Most people fail to appreciate the role that engine oil plays in keeping vehicles running smoothly. Often, car owners would instead make sure their ride has a smooth metallic paint finish or the best set of mags. But expert mechanics will tell you that engine oil is one of the most crucial substances you put in your car. Without it, you might as well forget about worry-free driving or say goodbye to your vehicle. In this article, you will get to know about the 5 reasons to switch to high mileage oil.
One of the best tips you can get from seasoned drivers and mechanics is changing your car’s oil regularly. But more than the frequency of your oil changes, you need to also pay attention to the kind of oil you put in. Simply put, you keep your engine going with quality oil. There’s no shortcut or workaround to taking good care of your car engine.
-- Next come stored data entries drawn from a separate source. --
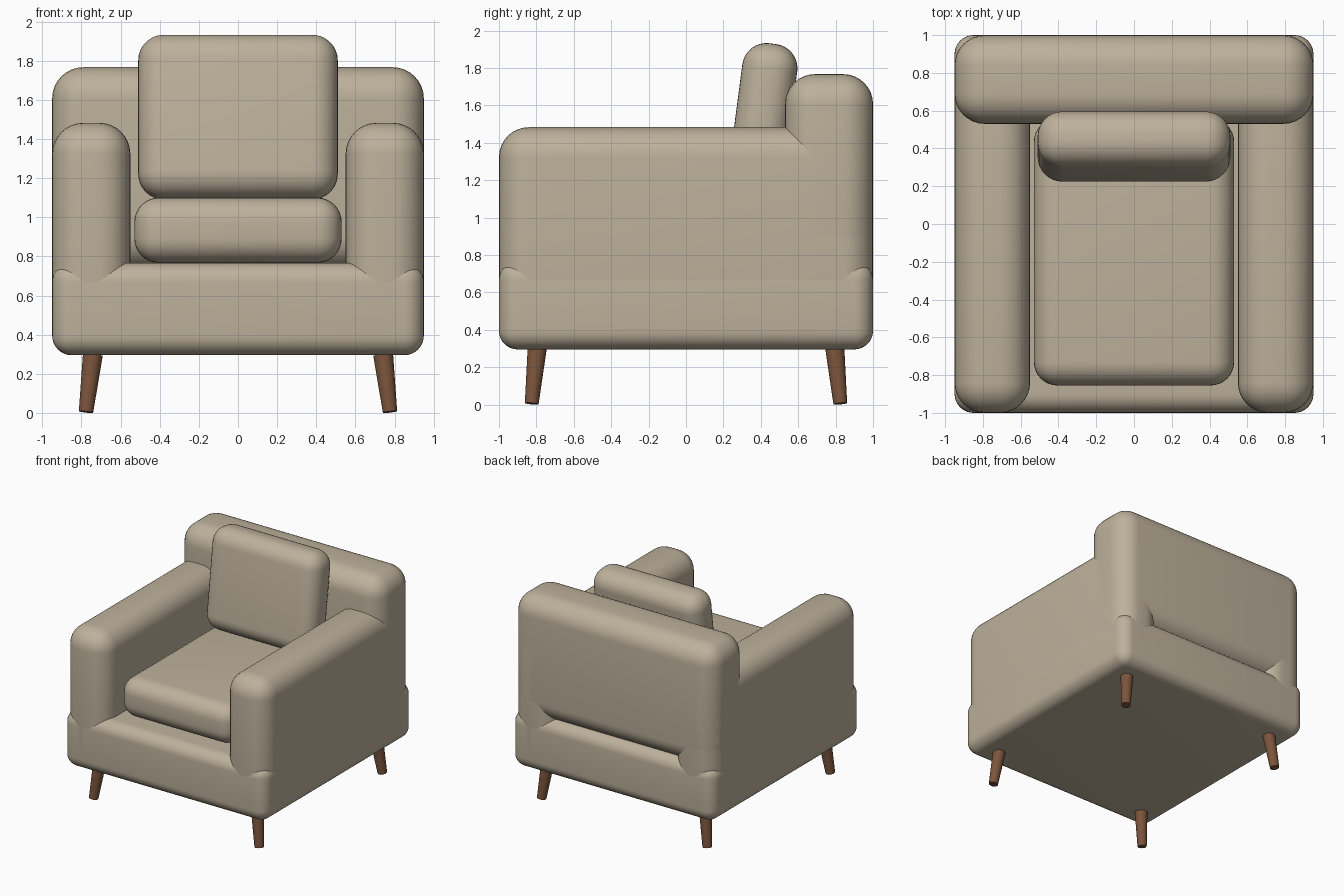
import bpy, bmesh, math
from mathutils import Vector, Matrix

if "Cube" in bpy.data.objects:
    bpy.data.objects.remove(bpy.data.objects["Cube"])


def material(name, rgb):
    m = bpy.data.materials.new(name)
    m.diffuse_color = (*rgb, 1)
    m.use_nodes = True
    m.node_tree.nodes["Principled BSDF"].inputs["Base Color"].default_value = m.diffuse_color
    return m


FABRIC = material("beige_fabric", (0.51, 0.44, 0.33))
WOOD = material("brown_wood", (0.20, 0.09, 0.045))


def finish(name, bm, mat, angle=40):
    mesh = bpy.data.meshes.new(name)
    bm.to_mesh(mesh)
    bm.free()
    mesh.materials.append(mat)
    ob = bpy.data.objects.new(name, mesh)
    bpy.context.collection.objects.link(ob)
    bpy.ops.object.select_all(action='DESELECT')
    ob.select_set(True)
    bpy.context.view_layer.objects.active = ob
    bpy.ops.object.shade_smooth_by_angle(angle=math.radians(angle))
    return ob


def padded_box(name, lo, hi, radius, tilt=0):
    """Upholstered block: a box with every edge rounded."""
    lo, hi = Vector(lo), Vector(hi)
    bm = bmesh.new()
    bmesh.ops.create_cube(bm, size=1, matrix=Matrix.Diagonal((*(hi - lo), 1)))
    bmesh.ops.bevel(bm, geom=bm.edges[:], offset=radius, offset_type='OFFSET',
                    segments=8, profile=0.5, affect='EDGES', clamp_overlap=True)
    ob = finish(name, bm, FABRIC)
    ob.location = (lo + hi) / 2
    ob.rotation_euler.x = tilt
    return ob


def leg(name, top, bottom, r_top, r_bottom):
    """Tapered round leg along a slanted axis."""
    top, bottom = Vector(top), Vector(bottom)
    axis = top - bottom
    bm = bmesh.new()
    bmesh.ops.create_cone(bm, cap_ends=True, segments=24, radius1=r_bottom,
                          radius2=r_top, depth=axis.length)
    ob = finish(name, bm, WOOD)
    ob.location = (top + bottom) / 2
    ob.rotation_euler = axis.to_track_quat('Z', 'Y').to_euler()


# Frame
padded_box("base", (-0.95, -1, 0.295), (0.95, 1, 0.767), 0.10)
padded_box("backrest", (-0.95, 0.53, 0.74), (0.95, 1, 1.767), 0.16)
for side, x0, x1 in (("left", -0.95, -0.55), ("right", 0.55, 0.95)):
    padded_box(side + "_arm", (x0, -1, 0.32), (x1, 1, 1.483), 0.16)

# Cushions
padded_box("seat_cushion", (-0.53, -0.855, 0.767), (0.53, 0.56, 1.10), 0.125)
padded_box("back_cushion", (-0.51, 0.262, 1.09), (0.51, 0.558, 1.933), 0.13,
           tilt=math.radians(-7.5))

# Splayed legs
for fb, sy in (("front", -1), ("back", 1)):
    for lr, sx in (("left", -1), ("right", 1)):
        leg(f"{fb}_{lr}_leg", (sx * 0.742, sy * 0.796, 0.297),
            (sx * 0.777, sy * 0.825, 0.005), 0.051, 0.037)
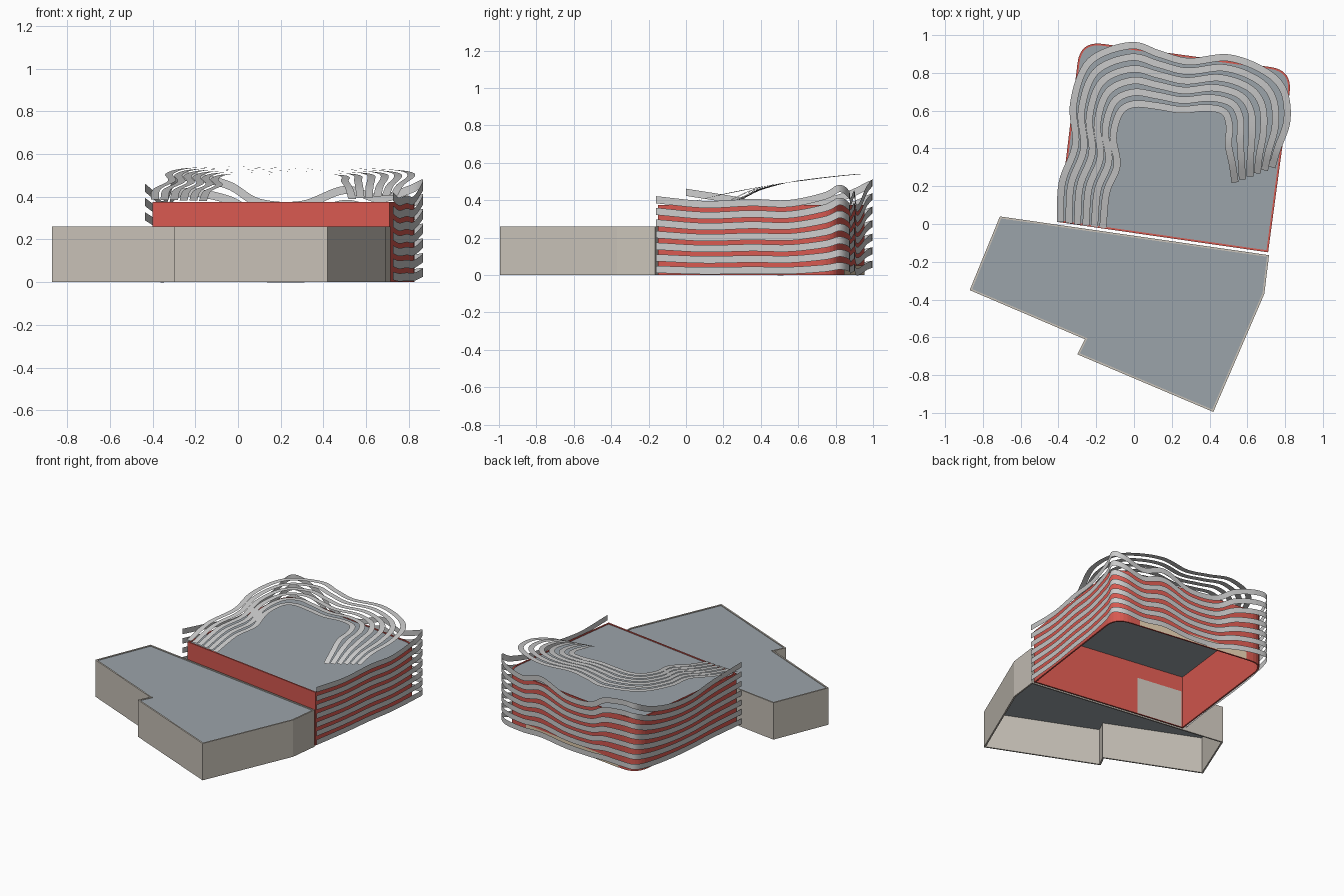
import bpy, math
from mathutils import Vector

if "Cube" in bpy.data.objects:
    bpy.data.objects.remove(bpy.data.objects["Cube"])


def material(name, rgb):
    m = bpy.data.materials.new(name)
    m.diffuse_color = (*rgb, 1)
    m.use_nodes = True
    m.node_tree.nodes["Principled BSDF"].inputs["Base Color"].default_value = m.diffuse_color
    return m


RED = material("red_paint", (0.68, 0.10, 0.08))
STONE = material("beige_stone", (0.58, 0.54, 0.48))
ROOF = material("roof_grey", (0.33, 0.37, 0.40))
TAN = material("tan_panel", (0.75, 0.60, 0.42))
STEEL = material("steel_ribbon", (0.62, 0.63, 0.64))


def make(name, verts, faces, mat, smooth=False):
    me = bpy.data.meshes.new(name)
    me.from_pydata([tuple(v) for v in verts], [], faces)
    me.materials.append(mat)
    if smooth:
        me.polygons.foreach_set("use_smooth", [True] * len(faces))
    ob = bpy.data.objects.new(name, me)
    bpy.context.collection.objects.link(ob)
    return ob


def inset(pts, t):
    # move a counter-clockwise outline inward by t
    out, n = [], len(pts)
    for i in range(n):
        p = Vector(pts[i])
        a = (p - Vector(pts[i - 1])).normalized()
        b = (Vector(pts[(i + 1) % n]) - p).normalized()
        na, nb = Vector((-a.y, a.x)), Vector((-b.y, b.x))
        out.append(p + (na + nb) * (t / (1 + na.dot(nb))))
    return out


def building(name, pts, h, mat, t=0.01, lip=0.005):
    # hollow walls open at the bottom, with a roof sheet just below the rim
    n = len(pts)
    inner = inset(pts, t)
    rings = [(pts, 0), (pts, h), (inner, h), (inner, 0)]
    verts = [(p[0], p[1], z) for ring, z in rings for p in ring]
    faces = []
    for r in range(4):
        for i in range(n):
            j, s = (i + 1) % n, (r + 1) % 4
            faces.append((r * n + i, r * n + j, s * n + j, s * n + i))
    make(name + "_walls", verts, faces, mat)
    make(name + "_roof", [(p[0], p[1], h - lip) for p in inner], [tuple(range(n))], ROOF)


def fillet(p, a, b, r, steps=8):
    # rounded corner at p between neighbours a and b
    p, a, b = Vector(p), Vector(a), Vector(b)
    s, e = p + (a - p).normalized() * r, p + (b - p).normalized() * r
    ts = [i / steps for i in range(steps + 1)]
    return [tuple(s * (1 - t) ** 2 + p * 2 * t * (1 - t) + e * t * t) for t in ts]


def spline(ctrl, steps=8):
    # smooth path through the control points
    c = [Vector(p) for p in ctrl]
    c = [c[0] * 2 - c[1]] + c + [c[-1] * 2 - c[-2]]
    out = []
    for i in range(1, len(c) - 2):
        for k in range(steps):
            t = k / steps
            out.append(0.5 * (2 * c[i] + (c[i + 1] - c[i - 1]) * t
                       + (2 * c[i - 1] - 5 * c[i] + 4 * c[i + 1] - c[i + 2]) * t ** 2
                       + (3 * c[i] - c[i - 1] - 3 * c[i + 1] + c[i + 2]) * t ** 3))
    return out + [c[-2]]


def ribbon(name, path, width, flat):
    # thin sheet following the path, lying flat or standing upright
    verts, n = [], len(path)
    for i, p in enumerate(path):
        d = path[min(i + 1, n - 1)] - path[max(i - 1, 0)]
        side = Vector((-d.y, d.x, 0)).normalized() if flat else Vector((0, 0, 1))
        slope = 1 if flat else math.sqrt(1 + d.z ** 2 / (d.x ** 2 + d.y ** 2))
        verts += [p - side * width * slope / 2, p + side * width * slope / 2]
    faces = [(2 * i, 2 * i + 2, 2 * i + 3, 2 * i + 1) for i in range(n - 1)]
    make(name, verts, faces, STEEL, True)


# low front annex
building("annex", [(-0.71, 0.04), (-0.87, -0.35), (-0.26, -0.61), (-0.30, -0.69),
                   (0.42, -0.995), (0.69, -0.37), (0.715, -0.165)], 0.26, STONE)

# main red hall with two rounded rear corners
fl, fr, br, bl = (-0.40, 0.01), (0.71, -0.15), (0.84, 0.815), (-0.285, 0.97)
building("main_hall", [fl, fr] + fillet(br, fr, bl, 0.12) + fillet(bl, br, fl, 0.12), 0.375, RED)


# flat panels: rear entrance strip and doorway inside the front wall
def panel(name, a, b, h, mat):
    make(name, [(*a, 0), (*b, 0), (*b, h), (*a, h)], [(0, 1, 2, 3)], mat)


panel("rear_entrance_strip", (0.66, 0.845), (-0.14, 0.955), 0.05, TAN)
panel("inner_doorway", (-0.38, 0.022), (-0.05, -0.025), 0.26, STONE)

# upright facade ribbons: x, y and wave height of the top one
facade = [(.725, -.16, 0), (.755, .1, -.025), (.79, .35, -.015), (.82, .55, -.02),
          (.85, .74, .02), (.865, .82, .06), (.80, .87, .03), (.66, .88, -.01),
          (.5, .9, .03), (.3, .91, -.04), (.1, .93, -.03), (-.04, .965, .05),
          (-.2, .995, .09), (-.29, .98, .08), (-.32, .85, .02), (-.34, .65, -.03),
          (-.36, .45, -.04), (-.39, .25, 0), (-.435, 0, .04)]
for i in range(7):
    k = 0.3 + 0.7 * i / 6
    ctrl = [(x, y, 0.03 + 0.062 * i + w * k) for x, y, w in facade]
    ribbon(f"facade_ribbon_{i + 1}", spline(ctrl), 0.038, False)

# flat roof ribbons blended between an outer and an inner path
outer = [(-.39, .01), (-.38, .22), (-.31, .42), (-.32, .64), (-.235, .86), (-.02, .945),
         (.135, .90), (.29, .86), (.5, .88), (.69, .81), (.79, .71), (.81, .55),
         (.76, .40), (.73, .30)]
inner = [(-.165, -.02), (-.145, .17), (-.09, .31), (-.11, .46), (-.075, .59), (0, .635),
         (.12, .625), (.25, .605), (.38, .615), (.475, .595), (.505, .52), (.50, .42),
         (.52, .32), (.535, .22)]
drop = {12: 0.015, 13: 0.045}
for i in range(6):
    t = i / 5
    ctrl = []
    for j, (a, b) in enumerate(zip(outer, inner)):
        x, y = a[0] + (b[0] - a[0]) * t, a[1] + (b[1] - a[1]) * t
        ctrl.append((x, y, 0.385 + 0.25 * y - 0.09 * y * y - drop.get(j, 0)))
    ribbon(f"roof_ribbon_{i + 1}", spline(ctrl), 0.037, True)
Types Of Engine Oil
Indeed, cars are about to get a major overhaul. The automobile features that used to exist only in movies are slowly becoming part of reality. Future car technology like keyless access, self-repairing tires, and, of course, self-driving automobiles aren’t only possibilities but are now in their final development stages.
But with all these innovations, one thing remains. Cars—or any vehicle, for that matter—will always need engine oil. Lubrication between the engine’s pistons and cylinders is necessary for efficient performance and to prevent deterioration.
That said, you need to change your engine oil regularly. The rule of thumb for oil changes is to have one after 5,000 miles. But modern engines and modern engine oil formulations can push the limit to around 7,500 to 10,000 miles per oil change. That said, here are the four main types of engine oil:
- Mineral: Also referred to as conventional oil, this is the crudest among all types of engine oil. Made from refined petroleum, it offers little protection and lubrication for the engine. It’s also the cheapest.
- Semi-synthetic: Has fewer impurities than conventional oil. This blend combines the affordability of mineral oil and the functionality of synthetic oil. It’s essentially the middle child of the engine oil family.
- Synthetic: This type offers a more consistent blend of additives without the impurities. This oil is chemically engineered to provide a higher level of performance even at extreme temperatures.
- High Mileage: This contains a unique formulation that blends various additives designed to reduce engine oil burn and protect against leaks.
Why Switch To High Mileage Oil?
If you’re asking what oil you should use for high-mileage vehicles, then high-mileage oil is the short and sweet answer. Apart from what’s obviously stated in the name, there are other reasons why switching to high mileage oil is a smart move on your part
- Extra Detergents
Thanks to the extra detergents included in its formulation, high mileage oil can help keep older engines running clean. This oil does an excellent job at minimizing sludge presence in older engines.
2. Sealant Conditioners
Through time and usage, the seals in your engine may shrink and lose elasticity. When that happens, your car’s engine may have leaks, poor performance, and even cause filthy emissions. The added sealant conditioners in high mileage oil can help reduce or eliminate such problems. These additives can recondition the seals in your old engine to boot.
3. Anti-Friction And Anti-Wear Formula
High mileage engine oil is designed for older vehicles with high mileage. It’s formulated with additives that reduce friction between metal parts, thus helping prevent further engine wear and tear.
4. Odometer Reads 75,000 To 100,000 Miles
There’s a reason why it’s called ‘high mileage engine oil’—it works for older vehicles with high mileage. If your car has run at least 75,000 miles, you may consider switching to this type of engine oil. When a vehicle has traveled this distance, engine wear and tear may be slowly creeping in and affect its performance. You may experience
- increased fuel consumption,
- the slow start in hot or cold temperature,
- reduced gas mileage,
- high emission, or
- leaks in the engine.
These signs are often brought by filth and sludge in the engine. Using high mileage oil can mitigate these issues.
5. Loud Engine Sound
Switching to a high mileage oil helps if your engine’s sound has become louder than usual or if you hear rattling when it’s running. These problems may indicate that you need to use motor oil with higher viscosity and denser composition. You can find such characteristics in high mileage engine oils.
The Bottom Line
If you’re driving an older vehicle that has traveled at least 75,000 miles, you may consider using high mileage oil on your next preventative maintenance. A high mileage engine oil has detergents and additives that may help in reconditioning engine sealants and minimizing sludge deposits. Ultimately, it provides more protection for all the moving parts in your older engine.
While mechanics emphasize that this type of engine oil isn’t some magic solution that can bring back your car’s performance when it was brand new, it does help in extending the life of older engines that have gone way beyond their warranty period.